For future production, the selection will be delegated to the factory workers to choose, pile and order based on a simple formula of maintaining blocks of colour at least 1 - 2cm thick, albeit they will be different each time in just the same way our Upcycled Marble Tables are made with the scrap marble and granite from the tradespeople and masons.
Working directly at the garment factory I was amazed by the cutting power of these incredible slicing machines and the deftness of the workers that handle them. I believe this knife could easily have cut double the thickness without much effort, leaving a very satisfying clean edge.
Whilst the edges were indeed cut clean, there is no further hemming or stitching to the cut fabric, I very much like the raw, frayed edges with loose threads dangling down. The amount of fabric skewered between the oak frame means the fabric will remain compressed and dense despite the fraying edges so the small scraps do not have a chance to disintegrate or unravel too much beyond some wiry loose ends.

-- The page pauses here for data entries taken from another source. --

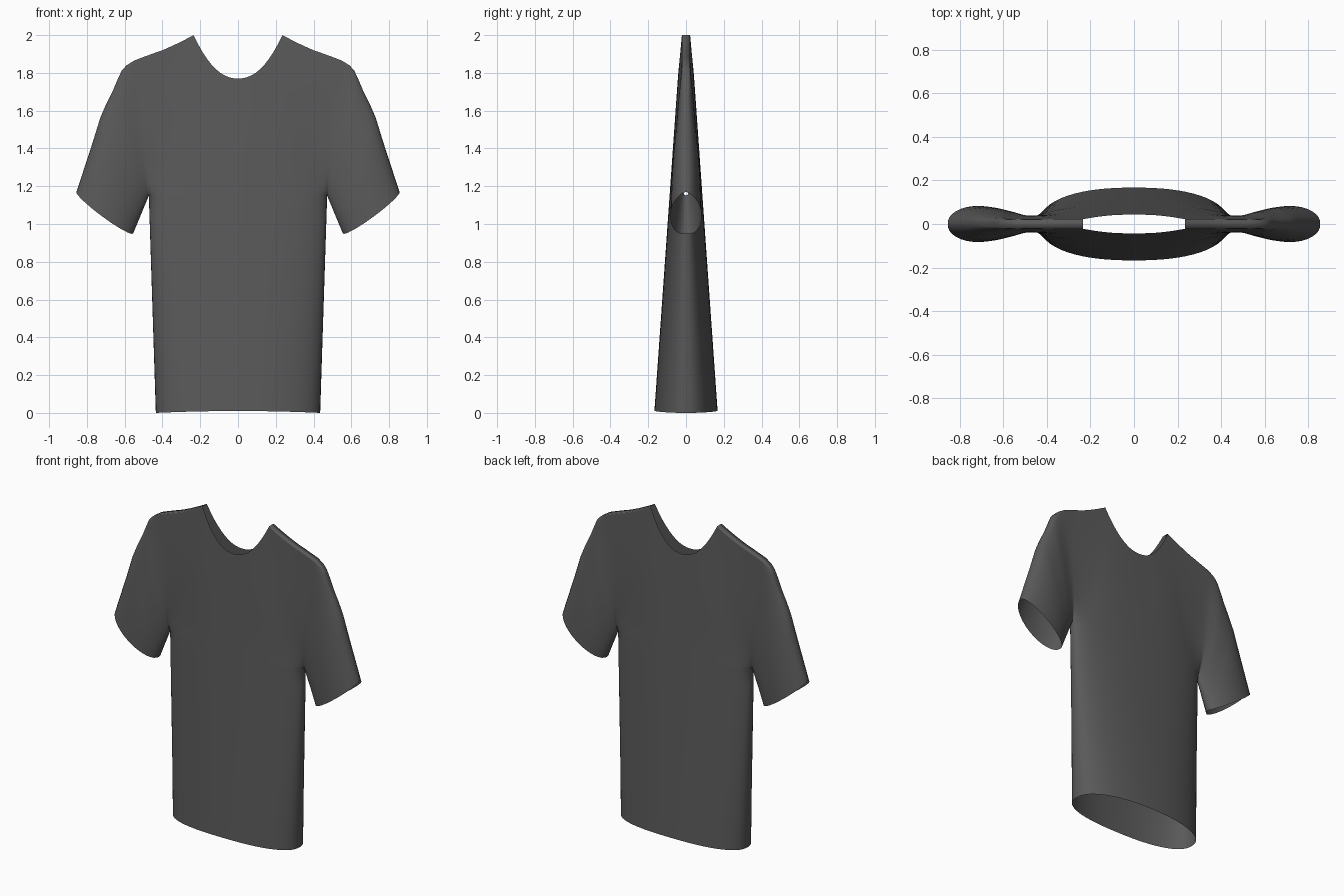
import bpy, bmesh
from math import sin, cos, pi

if "Cube" in bpy.data.objects:
    bpy.data.objects.remove(bpy.data.objects["Cube"])

N_COL, N_NECK = 16, 10      # columns from centre to armhole, of which neckline
N_ROW, N_LOW = 16, 12       # rows above and below the armpit
N_SL = 16                   # rings along the sleeve
ARMPIT = (0.472, 1.15)
SHOULDER = [(0.235, 2.0), (0.32, 1.955), (0.40, 1.92), (0.48, 1.892), (0.55, 1.865)]
SLEEVE_TOP = [(0.55, 1.865), (0.59, 1.84), (0.615, 1.813), (0.633, 1.775), (0.665, 1.70),
              (0.70, 1.63), (0.73, 1.56), (0.77, 1.43), (0.855, 1.17)]
CUFF_LOW = (0.555, 0.95)


def lerp(a, b, t):
    return a + (b - a) * t


def along(pts, t):
    f = t * (len(pts) - 1)
    i = min(int(f), len(pts) - 2)
    return tuple(lerp(a, b, f - i) for a, b in zip(pts[i], pts[i + 1]))


def depth(z):
    return 0.168 - 0.0705 * z


def oval(v):
    return max(0.0, 1 - v ** 2.3) ** (1 / 2.3)


def top_edge(i):
    if i <= N_NECK:
        x = 0.235 * i / N_NECK
        return x, 1.77 + 0.23 * (x / 0.235) ** 2.2
    return along(SHOULDER, (i - N_NECK) / (N_COL - N_NECK))


def body_point(i, j):
    v = sin(pi / 2 * i / N_COL)
    th = pi * j / N_ROW
    w = (1 - cos(th)) / 2
    tx, tz = top_edge(i)
    x, z = lerp(ARMPIT[0] * v, tx, w), lerp(ARMPIT[1], tz, w)
    # Chest swells gently; the armhole opens quickly above the armpit
    s = min(1, w * 1.4)
    g = lerp(s * s * (3 - 2 * s), sin(min(th, pi / 2)), v ** 12)
    return x, depth(z) * lerp(oval(v), 1 - 0.4 * v ** 4, g), z


def lower_point(i, j):
    v = sin(pi / 2 * i / N_COL)
    z = lerp(0.01 * (1 - v * v), ARMPIT[1], j / N_LOW)
    return lerp(0.435, ARMPIT[0], j / N_LOW) * v, depth(z) * oval(v), z


def sleeve_point(i, j):
    t = i / N_SL
    th = pi * j / N_ROW
    w = (1 - cos(th)) / 2
    tx, tz = along(SLEEVE_TOP, t)
    bx, bz = lerp(ARMPIT[0], CUFF_LOW[0], t), lerp(ARMPIT[1], CUFF_LOW[1], t)
    bow = 0.022 * t * sin(th)
    seam = body_point(N_COL, j)[1]
    return (lerp(bx, tx, w) + bow * 0.5, lerp(seam, 0.083 * sin(th), t),
            lerp(bz, tz, w) - bow)


bm = bmesh.new()


def quad(pts, sx, sy):
    bm.faces.new([bm.verts.new((p[0] * sx, p[1] * sy, p[2])) for p in pts])


def sheet(fn, ni, nj):
    # One patch repeated on the left, right, front and back
    for sx in (1, -1):
        for sy in (1, -1):
            for i in range(ni):
                for j in range(nj):
                    quad([fn(i, j), fn(i + 1, j), fn(i + 1, j + 1), fn(i, j + 1)], sx, sy)


def ridge(fn, i0, i1):
    # Narrow strip joining front and back along the shoulder and sleeve top
    for sx in (1, -1):
        for i in range(i0, i1):
            a, b = fn(i, N_ROW), fn(i + 1, N_ROW)
            quad([a, b, (b[0], -b[1], b[2]), (a[0], -a[1], a[2])], sx, 1)


# Torso, chest and sleeves
sheet(lower_point, N_COL, N_LOW)
sheet(body_point, N_COL, N_ROW)
sheet(sleeve_point, N_SL, N_ROW)
ridge(body_point, N_NECK, N_COL)
ridge(sleeve_point, 0, N_SL)

bmesh.ops.remove_doubles(bm, verts=bm.verts[:], dist=0.0004)
bmesh.ops.dissolve_degenerate(bm, edges=bm.edges[:], dist=0.0001)
bmesh.ops.recalc_face_normals(bm, faces=bm.faces[:])
# An open shell needs its outside checked: the back should face +y
ref = max(bm.faces, key=lambda f: f.calc_center_median().y)
if ref.normal.y < 0:
    bmesh.ops.reverse_faces(bm, faces=bm.faces[:])

mesh = bpy.data.meshes.new("shirt")
bm.to_mesh(mesh)
bm.free()
shirt = bpy.data.objects.new("shirt", mesh)
bpy.context.collection.objects.link(shirt)

# Dark cloth
cloth = bpy.data.materials.new("dark_cloth")
cloth.diffuse_color = (0.1, 0.1, 0.1, 1)
cloth.use_nodes = True
cloth.node_tree.nodes["Principled BSDF"].inputs["Base Color"].default_value = cloth.diffuse_color
mesh.materials.append(cloth)

bpy.context.view_layer.objects.active = shirt
shirt.select_set(True)
bpy.ops.object.shade_smooth_by_angle(angle=pi * 0.6)
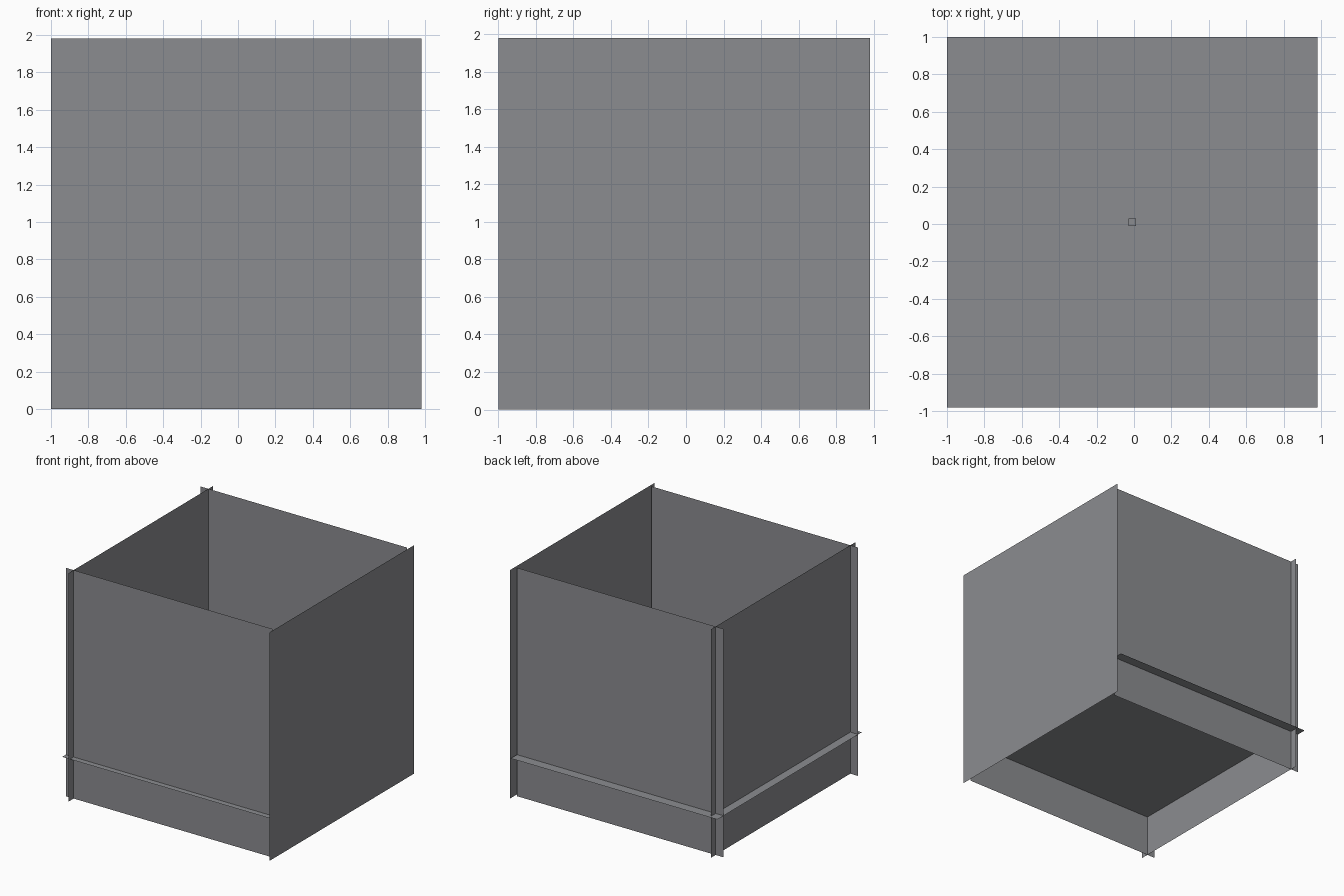
import bpy
import bmesh
from math import radians
from mathutils import Matrix, Vector

if "Cube" in bpy.data.objects:
    bpy.data.objects.remove(bpy.data.objects["Cube"])

PANEL = 1.98                 # every panel is the same square sheet
LOW, HIGH = -1.0, 1.0
MID = LOW + PANEL / 2        # middle of a sheet starting at the low edge
FLOOR_Z = 0.36

# Single grey finish
grey = bpy.data.materials.new("grey")
grey.use_nodes = True
colour = (0.26, 0.265, 0.28, 1)
grey.diffuse_color = colour
grey.node_tree.nodes["Principled BSDF"].inputs["Base Color"].default_value = colour


def finish(name, bm):
    mesh = bpy.data.meshes.new(name)
    bm.to_mesh(mesh)
    bm.free()
    mesh.materials.append(grey)
    obj = bpy.data.objects.new(name, mesh)
    bpy.context.collection.objects.link(obj)


def panel(name, centre, angle=0, axis="X"):
    """Square sheet, turned from horizontal about one axis."""
    bm = bmesh.new()
    turn = Matrix.Translation(Vector(centre)) @ Matrix.Rotation(radians(angle), 4, axis)
    bmesh.ops.create_grid(bm, x_segments=1, y_segments=1, size=PANEL / 2, matrix=turn)
    finish(name, bm)


# Walls: sheets that cross and overhang at the corners
panel("front_wall", (MID, -0.93, PANEL / 2), 90)
panel("back_wall", (MID, 0.915, PANEL / 2), -90)
panel("left_wall", (HIGH, MID, PANEL / 2), 90, "Y")
panel("right_wall", (-0.925, MID, PANEL / 2), -90, "Y")

# Raised floor, poking out through the walls
panel("floor", (MID, -MID, FLOOR_Z))

# Tiny block at the middle of the floor
bm = bmesh.new()
size = 0.04
bmesh.ops.create_cube(bm, size=size,
                      matrix=Matrix.Translation((MID, -MID, FLOOR_Z + size / 2)))
finish("centre_block", bm)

Punching the holes for the skewers couldn't have been easier with the use of a very sharp hole punch, thick rubber mat and a trusty hammer!Whilst we aligned the scraps carefully with the templates, it was reassuring that the flexible nature of the fabric allowed for some gentle stretching and manipulation to precisely locate each skewer.
The completed Scrap Fabric Chair. After cutting, punching and skewering thousands of waste scraps that would have otherwise gone to the incinerator or landfill. Factories often have to pay a tax by the weight (kg bags) of waste that they throw out. The idea behind this chair was to use up any kind of fabric, which means each chair will be unique and after many factory visits, there should be no shortage in the yield of textile waste!The Scrap Fabric Chair photographed on a work table within the sampling room of a garment factory.
Each chair will be unique, based on the waste fabric that is available at the time of production. Even within a set of 6 - 8 chairs around a table, there will be absolute uniqueness, whilst production will be made to match relative to the batches of waste at time of production; this is also why the chair frame is kept to the simple graphic black line to provide some uniformity amongst the varying livery of the colourful scraps.
Some close up images show the tightly packed scraps with their fuzzy frayed edges. The simple stepped design of the chair with back legs that span over the sides and front legs allow for the chair to be stacked.The scrap fabric hangs down below the frame, rather like a wiry Billy goats gruff beard.
The angle of the seat and rake of the back rest allow for a nice comfortable seating posture.My technical assistant Mr Loi and John Reeves testing the Scrap Fabric Chair.
The Scrap Fabric Chair was conceptualised and sampled over 10 years ago, however we did not have the opportunity to bring it to market and launch.
However, I believe it is more than just an exploration in waste management and indeed those that have seen this chair and understand the project behind it have shown encouraging interest. I whole heartedly believe it should be a viable product with implications on how we consider form and aesthetic whilst utilising waste in a functional, fun and challenging way.
I think designers should have a duty to discover and rediscover waste from industry in any sector and consider how best to implement these resources to good and functional use.
Reeves Design strives to engage a strong narrative with each one of our designs and collections and I believe more than ever, our customers, the design community and even the world at large is open to appreciate a more considered purchase.
I would like to ask you to take a moment and engage in response by hitting reply to this newsletter with your thoughts on whether we should pursue this chair further into production or not?
Yes or No?
"I hope you continue to enjoy receiving the Reeves Design newsletter which has always intended to be a window into the inspirations that go into each design.
I encourage you to reach out with any projects and ideas that may align with our values and vision so that we can continue to develop the Reeves collections and ensure they find the right homes.